On day two we rose above the clouds. "Coffee?" I was awoken by the soft voice of Peter, the kitchen porter, coming through my tent. I inhaled the spicy scent of fresh Arabica coffee every morning at 6am and it turned into one of my daily highlights. Then followed a long, fairly steep six-hour trail up the mountain with plenty of rocks to break up the pace. At lunch we reached a small plateau and stopped to marvel at the views of Kibo peak (one of the three main peaks of Kilimanjaro) and the hovering white-neck ravens. My legs and head hurt only slightly, but the promise of a camp above the clouds that night made any pain vanish quickly. I could feel my body beginning to get stronger as Charles, Salim, Razan and I sang our way through the final hour. When we reached the Shira Cave camp, we took an acclimatisation walk to coincide with sunset. Standing at 3,839m, we were now above the highest point in Southern Africa. It was only day two but watching the sun set over a boundless sheet of clouds, I already felt a sense of achievement and completely humbled by nature's magnificence.

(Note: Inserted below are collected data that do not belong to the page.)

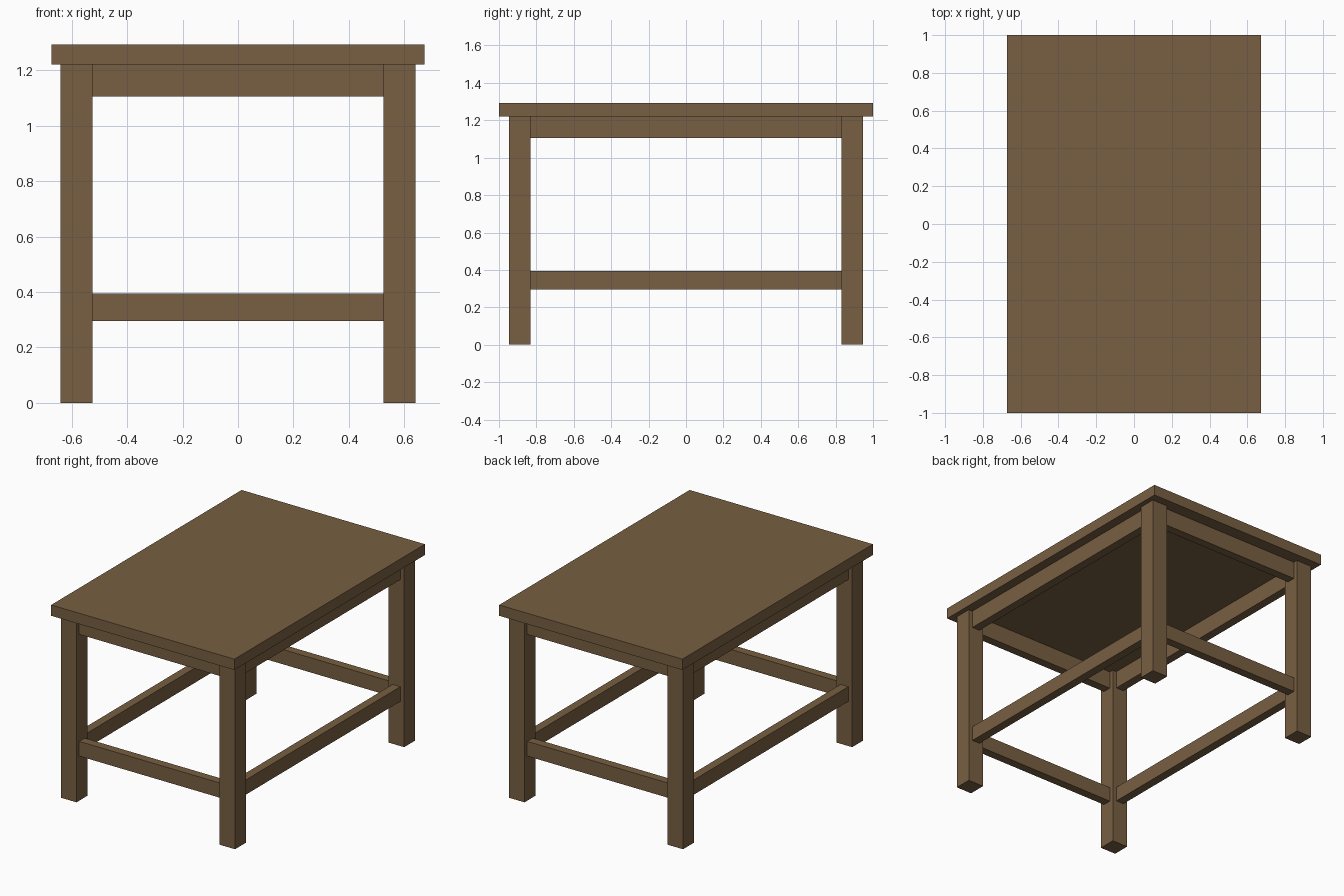
import bpy

cube = bpy.data.objects.get("Cube")
if cube:
    bpy.data.objects.remove(cube, do_unlink=True)

wood = bpy.data.materials.new("brown_wood")
wood.use_nodes = True
colour = (0.188, 0.114, 0.054, 1)
wood.diffuse_color = colour
wood.node_tree.nodes["Principled BSDF"].inputs["Base Color"].default_value = colour


def box(name, centre, size):
    bpy.ops.mesh.primitive_cube_add(size=1, location=centre)
    obj = bpy.context.object
    obj.name = name
    obj.scale = size
    bpy.ops.object.transform_apply(location=False, rotation=False, scale=True)
    obj.data.materials.append(wood)
    return obj


TOP_Z, HEIGHT = 1.221, 1.293      # underside and upper face of the top
LEG = 0.115                       # leg width
LEG_X, LEG_Y = 0.583, 0.888       # leg centres
RAIL = 0.057                      # rail thickness

# Table top
box("table_top", (0, 0, (TOP_Z + HEIGHT) / 2), (1.347, 2, HEIGHT - TOP_Z))

# Legs
for sx, side in ((-1, "right"), (1, "left")):
    for sy, end in ((-1, "front"), (1, "back")):
        box(f"{end}_{side}_leg", (sx * LEG_X, sy * LEG_Y, TOP_Z / 2), (LEG, LEG, TOP_Z))

# Aprons under the top and stretchers near the floor, centred between the legs
for part, low, high in (("apron", 1.105, TOP_Z), ("stretcher", 0.296, 0.394)):
    z, h = (low + high) / 2, high - low
    for s, end, side in ((-1, "front", "right"), (1, "back", "left")):
        box(f"{end}_{part}", (0, s * LEG_Y, z), (2 * LEG_X - LEG, RAIL, h))
        box(f"{side}_{part}", (s * LEG_X, 0, z), (RAIL, 2 * LEG_Y - LEG, h))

Day three was characterised by thoughts of "how are we going to do this?" We began what would be our longest and hardest day (except for summit night) on Kilimanjaro. It was a steady incline in strong sunshine for six hours until we stopped for lunch. By now, the altitude had begun to affect me. A throbbing pain circled the circumference of my head and then there was the nausea, lots of nausea. We weren't even halfway through the day. We stopped for lunch but I had no appetite. Razan and Charles forced me to eat something for energy and I knew they were right. Moments later I threw up breakfast and whatever I'd managed to eat at lunch. Charles didn't even bat an eyelid: "Don't worry, this is good." I felt better, but extremely weak.
After lunch, we made our way through the arctic desert terrain with sand flats and strange tree trunks. I began using walking poles as my legs had become too weak to walk any faster than a window-shopping pace. We reached Lava Tower, a base higher than our campsite but necessary for acclimatising. "Take a photo here, Izzy, you'll appreciate it later." I forced a smile and obliged. As it turned out, I did appreciate it later. The headache had subsided; we were almost there. By almost, I mean three hours. And Razan had also become weak by this point.

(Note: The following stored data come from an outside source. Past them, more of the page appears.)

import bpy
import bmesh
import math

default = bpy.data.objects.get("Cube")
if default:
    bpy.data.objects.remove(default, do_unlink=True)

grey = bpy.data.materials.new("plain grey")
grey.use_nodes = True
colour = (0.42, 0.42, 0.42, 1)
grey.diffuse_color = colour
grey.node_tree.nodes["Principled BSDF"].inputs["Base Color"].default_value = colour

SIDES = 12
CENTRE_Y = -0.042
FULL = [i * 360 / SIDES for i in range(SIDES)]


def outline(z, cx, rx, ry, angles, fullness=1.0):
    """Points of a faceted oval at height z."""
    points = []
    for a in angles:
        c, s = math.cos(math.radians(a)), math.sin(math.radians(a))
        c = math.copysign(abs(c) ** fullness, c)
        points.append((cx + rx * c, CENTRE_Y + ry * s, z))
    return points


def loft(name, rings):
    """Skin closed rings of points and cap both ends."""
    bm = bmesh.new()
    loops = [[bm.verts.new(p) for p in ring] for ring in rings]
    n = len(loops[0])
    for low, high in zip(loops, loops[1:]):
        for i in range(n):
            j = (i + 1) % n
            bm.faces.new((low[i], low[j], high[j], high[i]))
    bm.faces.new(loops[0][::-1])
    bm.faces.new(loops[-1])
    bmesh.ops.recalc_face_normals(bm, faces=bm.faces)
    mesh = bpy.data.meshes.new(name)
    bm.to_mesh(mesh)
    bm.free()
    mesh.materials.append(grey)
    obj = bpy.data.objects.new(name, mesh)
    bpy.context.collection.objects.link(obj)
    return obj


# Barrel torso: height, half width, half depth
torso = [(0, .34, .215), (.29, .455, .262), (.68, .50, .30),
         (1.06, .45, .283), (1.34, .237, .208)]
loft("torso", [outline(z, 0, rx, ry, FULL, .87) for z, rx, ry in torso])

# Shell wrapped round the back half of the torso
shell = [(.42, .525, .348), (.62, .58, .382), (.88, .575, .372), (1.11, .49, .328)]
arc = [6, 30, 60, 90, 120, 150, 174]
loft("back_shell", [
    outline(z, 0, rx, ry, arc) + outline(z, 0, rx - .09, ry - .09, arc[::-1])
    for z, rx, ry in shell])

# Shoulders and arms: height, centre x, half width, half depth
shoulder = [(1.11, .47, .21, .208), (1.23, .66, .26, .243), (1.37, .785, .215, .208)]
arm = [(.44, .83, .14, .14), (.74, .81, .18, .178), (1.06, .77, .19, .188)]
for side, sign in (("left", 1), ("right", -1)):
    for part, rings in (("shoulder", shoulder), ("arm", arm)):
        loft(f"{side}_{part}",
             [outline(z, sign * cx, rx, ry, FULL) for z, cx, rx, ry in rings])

It was torture being able to see the campsite during the last 90 minutes of our trek. We dropped to the floor upon reaching the tent, didn't talk much and quickly ate our dinner with Charles. "Tomorrow is the Breakfast Wall," he said. A wall? Great. We both got into the tent, still not talking to each other. Once we'd changed and set up our sleeping bags, we looked at each other and began to cry like teenage girls. "It was so tough ... My legs ... My neck." Razan pulled out her BlackBerry in an attempt to find reception. We were in luck, and we both made a quick phone call for words of encouragement. We needed to pull ourselves together. We were halfway through an amazing adventure. We were camping above clouds at 3,986m, the stars were gazing down powerfully and it felt pretty special. What could be better than that? I stopped focusing on the how and began focusing on the now.

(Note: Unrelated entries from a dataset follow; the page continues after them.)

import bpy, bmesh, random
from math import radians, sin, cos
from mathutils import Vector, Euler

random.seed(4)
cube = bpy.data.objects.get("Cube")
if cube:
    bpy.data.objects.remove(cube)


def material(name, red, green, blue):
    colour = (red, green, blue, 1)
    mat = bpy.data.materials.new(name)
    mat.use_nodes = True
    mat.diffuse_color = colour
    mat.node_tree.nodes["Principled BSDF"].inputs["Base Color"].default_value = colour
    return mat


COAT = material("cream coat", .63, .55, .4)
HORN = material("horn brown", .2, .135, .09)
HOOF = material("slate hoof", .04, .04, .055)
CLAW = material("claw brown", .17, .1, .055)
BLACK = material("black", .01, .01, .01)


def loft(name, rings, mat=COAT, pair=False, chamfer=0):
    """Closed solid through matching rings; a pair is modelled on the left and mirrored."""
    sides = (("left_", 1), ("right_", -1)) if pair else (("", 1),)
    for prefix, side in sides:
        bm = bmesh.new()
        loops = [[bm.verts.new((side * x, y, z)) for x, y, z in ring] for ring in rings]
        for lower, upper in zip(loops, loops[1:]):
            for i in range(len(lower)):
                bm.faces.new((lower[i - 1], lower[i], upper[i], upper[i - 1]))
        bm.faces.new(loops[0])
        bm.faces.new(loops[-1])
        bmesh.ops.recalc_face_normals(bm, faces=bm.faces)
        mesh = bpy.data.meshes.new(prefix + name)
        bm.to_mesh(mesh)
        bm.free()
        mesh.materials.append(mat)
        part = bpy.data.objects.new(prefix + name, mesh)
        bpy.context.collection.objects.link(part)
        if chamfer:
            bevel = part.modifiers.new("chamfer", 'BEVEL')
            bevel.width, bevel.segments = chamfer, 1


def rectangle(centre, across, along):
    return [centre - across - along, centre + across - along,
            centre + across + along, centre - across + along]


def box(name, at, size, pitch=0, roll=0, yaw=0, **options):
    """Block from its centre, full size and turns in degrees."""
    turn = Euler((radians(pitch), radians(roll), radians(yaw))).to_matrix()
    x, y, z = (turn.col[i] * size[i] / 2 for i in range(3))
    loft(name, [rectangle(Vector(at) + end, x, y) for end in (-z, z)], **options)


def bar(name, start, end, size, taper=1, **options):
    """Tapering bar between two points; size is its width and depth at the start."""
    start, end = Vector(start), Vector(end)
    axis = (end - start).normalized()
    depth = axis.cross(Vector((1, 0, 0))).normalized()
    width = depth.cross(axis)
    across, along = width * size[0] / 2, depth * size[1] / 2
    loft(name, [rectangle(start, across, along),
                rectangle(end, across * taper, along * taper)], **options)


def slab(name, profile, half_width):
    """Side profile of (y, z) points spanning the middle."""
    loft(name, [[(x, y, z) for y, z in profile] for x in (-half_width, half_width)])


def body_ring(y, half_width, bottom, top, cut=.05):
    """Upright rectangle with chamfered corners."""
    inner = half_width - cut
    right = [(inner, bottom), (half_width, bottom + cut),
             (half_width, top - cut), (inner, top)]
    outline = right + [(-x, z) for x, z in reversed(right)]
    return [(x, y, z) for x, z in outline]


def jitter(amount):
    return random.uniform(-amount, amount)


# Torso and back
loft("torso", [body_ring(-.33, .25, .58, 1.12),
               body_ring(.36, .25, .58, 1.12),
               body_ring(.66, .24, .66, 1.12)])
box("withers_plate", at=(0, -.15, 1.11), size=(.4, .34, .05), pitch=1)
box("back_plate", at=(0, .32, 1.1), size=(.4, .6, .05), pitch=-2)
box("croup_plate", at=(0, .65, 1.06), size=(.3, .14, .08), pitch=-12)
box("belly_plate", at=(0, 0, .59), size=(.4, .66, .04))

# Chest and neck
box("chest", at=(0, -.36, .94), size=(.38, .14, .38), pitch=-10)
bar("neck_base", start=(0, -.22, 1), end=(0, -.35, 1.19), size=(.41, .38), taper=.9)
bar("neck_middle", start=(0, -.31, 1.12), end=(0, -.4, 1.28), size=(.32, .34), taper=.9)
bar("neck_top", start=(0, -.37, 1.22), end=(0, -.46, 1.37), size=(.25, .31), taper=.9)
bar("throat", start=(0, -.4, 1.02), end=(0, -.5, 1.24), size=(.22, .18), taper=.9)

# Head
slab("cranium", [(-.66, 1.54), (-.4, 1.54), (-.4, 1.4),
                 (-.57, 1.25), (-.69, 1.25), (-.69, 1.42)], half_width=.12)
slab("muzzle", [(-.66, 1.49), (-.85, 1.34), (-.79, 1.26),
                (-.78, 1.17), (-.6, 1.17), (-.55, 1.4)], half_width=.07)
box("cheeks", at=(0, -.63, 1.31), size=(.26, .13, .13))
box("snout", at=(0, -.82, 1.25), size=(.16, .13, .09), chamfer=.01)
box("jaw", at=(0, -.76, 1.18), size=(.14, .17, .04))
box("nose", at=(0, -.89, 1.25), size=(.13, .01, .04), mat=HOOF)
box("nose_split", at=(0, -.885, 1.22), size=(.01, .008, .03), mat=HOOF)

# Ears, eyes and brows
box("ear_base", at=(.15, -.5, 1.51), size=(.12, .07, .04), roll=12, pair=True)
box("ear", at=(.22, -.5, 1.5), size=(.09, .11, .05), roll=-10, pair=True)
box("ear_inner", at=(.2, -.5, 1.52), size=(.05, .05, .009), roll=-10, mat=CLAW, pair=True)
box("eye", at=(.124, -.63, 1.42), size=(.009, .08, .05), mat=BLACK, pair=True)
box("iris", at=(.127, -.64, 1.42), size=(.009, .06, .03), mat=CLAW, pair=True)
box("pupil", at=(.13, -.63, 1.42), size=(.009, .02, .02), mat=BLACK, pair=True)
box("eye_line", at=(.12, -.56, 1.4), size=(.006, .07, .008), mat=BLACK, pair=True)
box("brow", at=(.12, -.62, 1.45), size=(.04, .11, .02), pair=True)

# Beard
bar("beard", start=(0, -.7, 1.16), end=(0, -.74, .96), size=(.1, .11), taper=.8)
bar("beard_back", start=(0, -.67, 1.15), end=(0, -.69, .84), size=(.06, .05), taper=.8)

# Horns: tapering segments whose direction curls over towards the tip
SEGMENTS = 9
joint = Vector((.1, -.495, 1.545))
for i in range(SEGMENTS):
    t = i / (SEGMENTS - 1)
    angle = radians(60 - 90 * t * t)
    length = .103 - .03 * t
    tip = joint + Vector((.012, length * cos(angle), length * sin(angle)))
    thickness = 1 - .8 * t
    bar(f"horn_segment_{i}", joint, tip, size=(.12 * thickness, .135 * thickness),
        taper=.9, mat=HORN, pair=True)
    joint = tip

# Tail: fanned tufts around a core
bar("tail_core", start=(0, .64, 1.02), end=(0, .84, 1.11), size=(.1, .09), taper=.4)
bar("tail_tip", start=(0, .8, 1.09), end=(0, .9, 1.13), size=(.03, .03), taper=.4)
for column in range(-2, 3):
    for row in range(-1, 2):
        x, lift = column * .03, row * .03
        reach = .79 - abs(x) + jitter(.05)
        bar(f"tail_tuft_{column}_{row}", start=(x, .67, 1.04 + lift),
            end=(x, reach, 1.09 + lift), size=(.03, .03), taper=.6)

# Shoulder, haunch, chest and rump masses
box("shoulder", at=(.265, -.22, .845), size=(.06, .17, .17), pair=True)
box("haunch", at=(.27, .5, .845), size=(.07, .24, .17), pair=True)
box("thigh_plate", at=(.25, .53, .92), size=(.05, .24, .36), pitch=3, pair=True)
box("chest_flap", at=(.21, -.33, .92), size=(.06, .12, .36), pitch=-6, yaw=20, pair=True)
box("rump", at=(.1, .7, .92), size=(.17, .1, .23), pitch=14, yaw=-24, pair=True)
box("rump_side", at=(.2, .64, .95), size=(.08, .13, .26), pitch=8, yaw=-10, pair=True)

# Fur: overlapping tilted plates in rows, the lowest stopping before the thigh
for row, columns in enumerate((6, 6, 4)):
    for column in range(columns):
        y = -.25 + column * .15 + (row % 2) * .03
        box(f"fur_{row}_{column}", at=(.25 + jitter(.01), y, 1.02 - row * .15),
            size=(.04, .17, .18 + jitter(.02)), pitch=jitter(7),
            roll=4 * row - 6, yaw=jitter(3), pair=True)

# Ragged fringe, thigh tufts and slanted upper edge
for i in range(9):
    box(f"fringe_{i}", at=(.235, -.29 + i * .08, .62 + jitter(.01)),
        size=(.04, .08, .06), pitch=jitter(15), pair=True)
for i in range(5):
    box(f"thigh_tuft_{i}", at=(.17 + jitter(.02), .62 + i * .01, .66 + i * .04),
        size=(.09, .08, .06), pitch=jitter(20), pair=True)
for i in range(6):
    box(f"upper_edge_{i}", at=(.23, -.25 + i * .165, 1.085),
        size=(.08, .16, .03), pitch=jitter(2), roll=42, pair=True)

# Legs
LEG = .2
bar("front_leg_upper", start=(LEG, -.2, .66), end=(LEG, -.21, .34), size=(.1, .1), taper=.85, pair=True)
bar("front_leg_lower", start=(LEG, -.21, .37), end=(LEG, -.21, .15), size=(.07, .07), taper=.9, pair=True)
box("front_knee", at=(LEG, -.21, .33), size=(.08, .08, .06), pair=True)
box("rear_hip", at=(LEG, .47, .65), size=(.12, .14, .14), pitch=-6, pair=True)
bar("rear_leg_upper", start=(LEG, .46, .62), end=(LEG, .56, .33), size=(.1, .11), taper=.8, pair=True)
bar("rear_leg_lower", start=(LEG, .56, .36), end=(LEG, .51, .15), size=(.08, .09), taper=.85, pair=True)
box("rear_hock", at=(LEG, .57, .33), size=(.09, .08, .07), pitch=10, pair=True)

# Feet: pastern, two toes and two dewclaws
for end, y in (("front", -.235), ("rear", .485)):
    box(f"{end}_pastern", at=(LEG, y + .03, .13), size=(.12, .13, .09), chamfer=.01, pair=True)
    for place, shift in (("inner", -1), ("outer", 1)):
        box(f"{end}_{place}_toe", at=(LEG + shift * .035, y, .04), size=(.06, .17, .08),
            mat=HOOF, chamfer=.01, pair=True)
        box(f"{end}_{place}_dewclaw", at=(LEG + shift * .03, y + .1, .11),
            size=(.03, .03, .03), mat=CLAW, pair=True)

And now, I'd like to take advantage of anyone sympathising with our weariness: please visit www.justgiving.com/ismatrazan-kilimanjaro to find out about our attempts to raise money for women in Tanzania through our climb. Next week: the lead up to the. summit - follow Ismat on her next round-the-world adventure